EUROZONE: Placement agents deserve more credit

Robin Marriott

Last month I spent several days trawling the offices of placement agents in London to discover the truth about this highly secretive and competitive section of the industry. Among GPs there is a fair amount of ambivalence about these professional service providers. A common criticism is that they're expensive and any fund sponsor worth its salt should surely be able to raise money itself. Right?

First-time funds aside, that argument may have held some sway in the good years. Large funds could rely on being able to pick up the phone to their roster of LPs and get a re-up for the next vehicle.

Managers constantly in fundraising mode with multiple products and in-house professionals, would argue they could represent their firm better than any third-party fundraiser ever could.

While some independent placement agents may have issues, they pale in comparison to placement agents within investment banks

Yet times have changed. As Credit Suisse's Real Estate Private Fund Group said, the skill is in finding new pockets of equity today and in knowing which LPs are going to be back to investing equity in the near future.

It is not an easy job for anyone to raise capital anymore, so it's about time placement agents were not vilified quite as much. Yes, their fees can seem outlandish: 2 percent for a €1 billion fund means agents have regularly been able to bill GPs €20 million for their efforts in recent years.

But how many €1 billion funds are there at the moment? And who would you approach to commit capital to such funds?

PERE is not about to become an evangelist for the placement agent business. Many firms simply don't deliver. There are many GPs who have become so dissatisfied with their thirdparty fundraisers that they chose to seek an alternative firms.

However, there is certainly a need for the private equity real estate industry to value experts who have deep relationships with all kinds of organisations that might keep this industry on track in testing times.

Meeting with several London-based placement agents, I was told some agents have been able to hold their fees steady, and even nudge fees up slightly from 2 percent to 2.5 percent. One firm that has been raising its fees argues that because it is much more difficult to access capital and that the process is taking much longer, it is justified in becoming more expensive.

Make no mistake: the placement agent business is a tough one to be in right now.

The professionals involved are at the sharp end when it comes to finding out that there is little appetite among LPs for blind pool opportunistic vehicles (see our feature on changing LP appetites, p. 45).

And so, in response to LP wishes, they are having to derive fees from different types of business, be that setting up joint ventures, club deals, brokering secondaries transactions or earning advisory fees from would-be first time fund managers who realise this is not the time to ask an LP to back them.

There is also a schism opening up within the industry, which started in New York but has reached London and Europe in general.

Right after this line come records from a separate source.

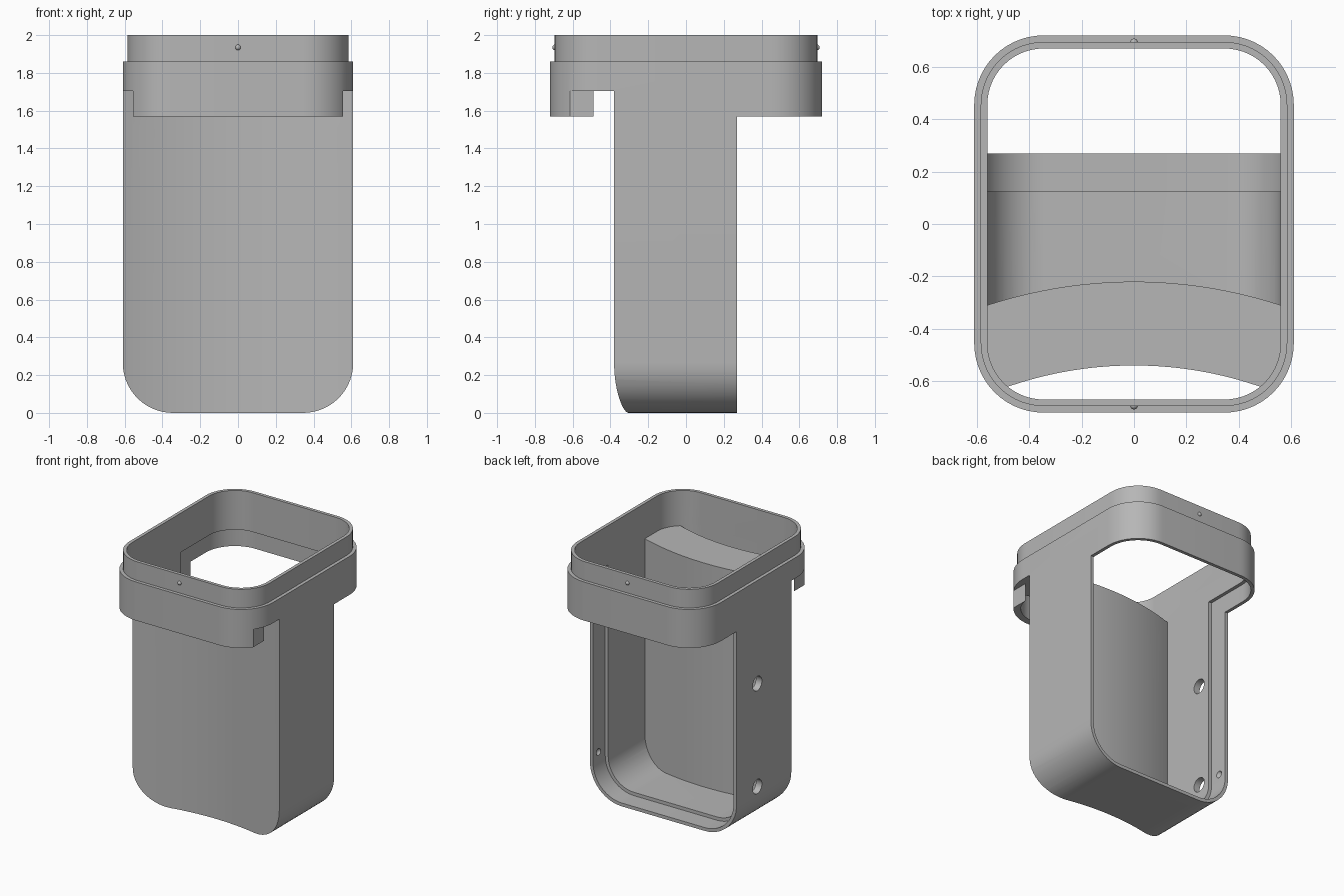
import bpy
import bmesh
from math import cos, sin, pi, radians
from mathutils import Matrix, Vector

if "Cube" in bpy.data.objects:
    bpy.data.objects.remove(bpy.data.objects["Cube"])

# Main sizes
HALF_X, HALF_Y, CORNER = 0.61, 0.72, 0.265
WALL, THIN = 0.05, 0.025
COLLAR_LOW, SHELF_LOW, SHELF_TOP, COLLAR_TOP, TOP = 1.57, 1.705, 1.735, 1.86, 2.0
BACK, REBATE = 0.27, 0.125
ARC_Y, ARC_OUT, ARC_IN, ARC_SHELF = -2.01, 1.74, 1.79, 1.47

grey = bpy.data.materials.new("grey_plastic")
grey.use_nodes = True
colour = (0.47, 0.47, 0.47, 1)
grey.diffuse_color = colour
grey.node_tree.nodes["Principled BSDF"].inputs["Base Color"].default_value = colour


def make(name, bm):
    bmesh.ops.recalc_face_normals(bm, faces=bm.faces)
    mesh = bpy.data.meshes.new(name)
    bm.to_mesh(mesh)
    bm.free()
    mesh.materials.append(grey)
    obj = bpy.data.objects.new(name, mesh)
    bpy.context.collection.objects.link(obj)
    return obj


def prism(name, points, depth):
    bm = bmesh.new()
    face = bm.faces.new([bm.verts.new(p) for p in points])
    new = bmesh.ops.extrude_face_region(bm, geom=[face])["geom"]
    bmesh.ops.translate(bm, vec=depth, verts=[v for v in new if isinstance(v, bmesh.types.BMVert)])
    return make(name, bm)


def arc(cx, cy, r, start, steps=14):
    angles = [start + pi / 2 * i / steps for i in range(steps + 1)]
    return [(cx + r * cos(a), cy + r * sin(a)) for a in angles]


def ring_block(name, inset, lo, hi):
    """Rounded rectangle standing upright, following the collar outline."""
    x, y = HALF_X - CORNER, HALF_Y - CORNER
    signs = [(1, 1), (-1, 1), (-1, -1), (1, -1)]
    pts = [p for i, (sx, sy) in enumerate(signs)
           for p in arc(sx * x, sy * y, CORNER - inset, i * pi / 2)]
    return prism(name, [(px, py, lo) for px, py in pts], Vector((0, 0, hi - lo)))


def body_block(name, inset, front, back, top):
    """Tall block with two rounded bottom corners."""
    x, r = HALF_X - CORNER, CORNER - inset
    pts = arc(-x, CORNER, r, pi) + arc(x, CORNER, r, 1.5 * pi)
    pts += [(HALF_X - inset, top), (inset - HALF_X, top)]
    return prism(name, [(px, front, pz) for px, pz in pts], Vector((0, back - front, 0)))


def box(name, lo, hi):
    x0, y0, z0 = lo
    x1, y1, z1 = hi
    return prism(name, [(x0, y0, z0), (x1, y0, z0), (x1, y1, z0), (x0, y1, z0)],
                 Vector((0, 0, z1 - z0)))


def cylinder(name, centre, r, depth, segments, axis="Z"):
    bm = bmesh.new()
    turn = Matrix.Rotation(pi / 2, 4, "Y") if axis == "X" else Matrix()
    bmesh.ops.create_cone(bm, cap_ends=True, segments=segments, radius1=r, radius2=r,
                          depth=depth, matrix=Matrix.Translation(centre) @ turn)
    return make(name, bm)


def ball(name, centre, r):
    bm = bmesh.new()
    bmesh.ops.create_uvsphere(bm, u_segments=16, v_segments=10, radius=r,
                              matrix=Matrix.Translation(centre))
    return make(name, bm)


def combine(obj, other, operation="DIFFERENCE"):
    mod = obj.modifiers.new("join", "BOOLEAN")
    mod.operation, mod.solver, mod.object = operation, "EXACT", other
    bpy.context.view_layer.objects.active = obj
    bpy.ops.object.modifier_apply(modifier=mod.name)
    bpy.data.objects.remove(other)
    return obj


def disc(r):
    return cylinder("arc_cutter", (0, ARC_Y, 1), r, 4, 288)


# Solid outside: scooped body, collar and lip
housing = combine(body_block("housing", 0, -0.6, BACK, SHELF_LOW), disc(ARC_OUT))
combine(housing, ring_block("collar", 0, COLLAR_LOW, COLLAR_TOP), "UNION")
combine(housing, ring_block("lip", THIN, COLLAR_TOP - 0.05, TOP), "UNION")

# Opening above the shelf, cavity in the body and open back half of the collar
combine(housing, ring_block("opening", WALL, SHELF_TOP, TOP + 0.1))
combine(housing, combine(body_block("cavity", WALL, -0.6, 0.4, SHELF_TOP + 0.02), disc(ARC_IN)))
combine(housing, combine(ring_block("rear_opening", WALL, 1.5, SHELF_TOP + 0.02), disc(ARC_IN)))

# Slot in front of the shelf and the space beneath it
combine(housing, combine(ring_block("slot", WALL, 1.5, SHELF_TOP + 0.02),
                         disc(ARC_SHELF), "INTERSECT"))
combine(housing, combine(ring_block("under_shelf", WALL, 1.5, SHELF_LOW),
                         disc(ARC_OUT), "INTERSECT"))

# Side notches at the front of the collar
for side in (-1, 1):
    x0, x1 = sorted((side * 0.557, side * 0.7))
    notch = box("notch", (x0, -0.8, 1.5), (x1, -0.2, SHELF_LOW))
    combine(housing, combine(notch, disc(ARC_OUT), "INTERSECT"))

# Rebate for a rear panel, turning the corner under the collar
combine(housing, body_block("rear_rebate", THIN, REBATE, 0.4, SHELF_LOW))
collar_rebate = ring_block("collar_rebate", THIN, 1.5, SHELF_LOW)
combine(collar_rebate, box("front_half", (-1, -1, 1), (1, 0.2, 2)))
combine(housing, collar_rebate)

# Two screw holes through one side, and a small dimple in each rebate wall
for z in (0.31, 1.085):
    combine(housing, cylinder("screw_hole", (-0.6, 0.023, z), 0.054, 0.3, 32, "X"))
for side in (-1, 1):
    combine(housing, ball("dimple", (side * 0.575, 0.205, 0.32), 0.028))

# Snap bumps on the lip
bumps = [ball(f"{name}_snap_bump", (0, y, 1.935), 0.015)
         for name, y in (("front", -0.693), ("back", 0.693))]

for obj in [housing] + bumps:
    bpy.ops.object.select_all(action="DESELECT")
    obj.select_set(True)
    bpy.context.view_layer.objects.active = obj
    bpy.ops.object.shade_smooth_by_angle(angle=radians(30))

While some independent placement agents may have issues, they pale in comparison to placement agents within investment banks. These professionals have in general seen their bonuses capped or been paid with stock that looks more than slightly anemic at the moment.

No wonder some independent agents in London are receiving resumes from their compatriots in investment banks looking for a more rewarding environment.

The credit crisis and subsequent recession is likely to lead to a shake-up of the placement agent industry, just as it will lead to a shake-up of the real estate fund management world.

The good ones will be left standing, which is important for any GP if things remain as difficult as they are today to raise capital from LPs.

These surviving placement agents deserve more credit.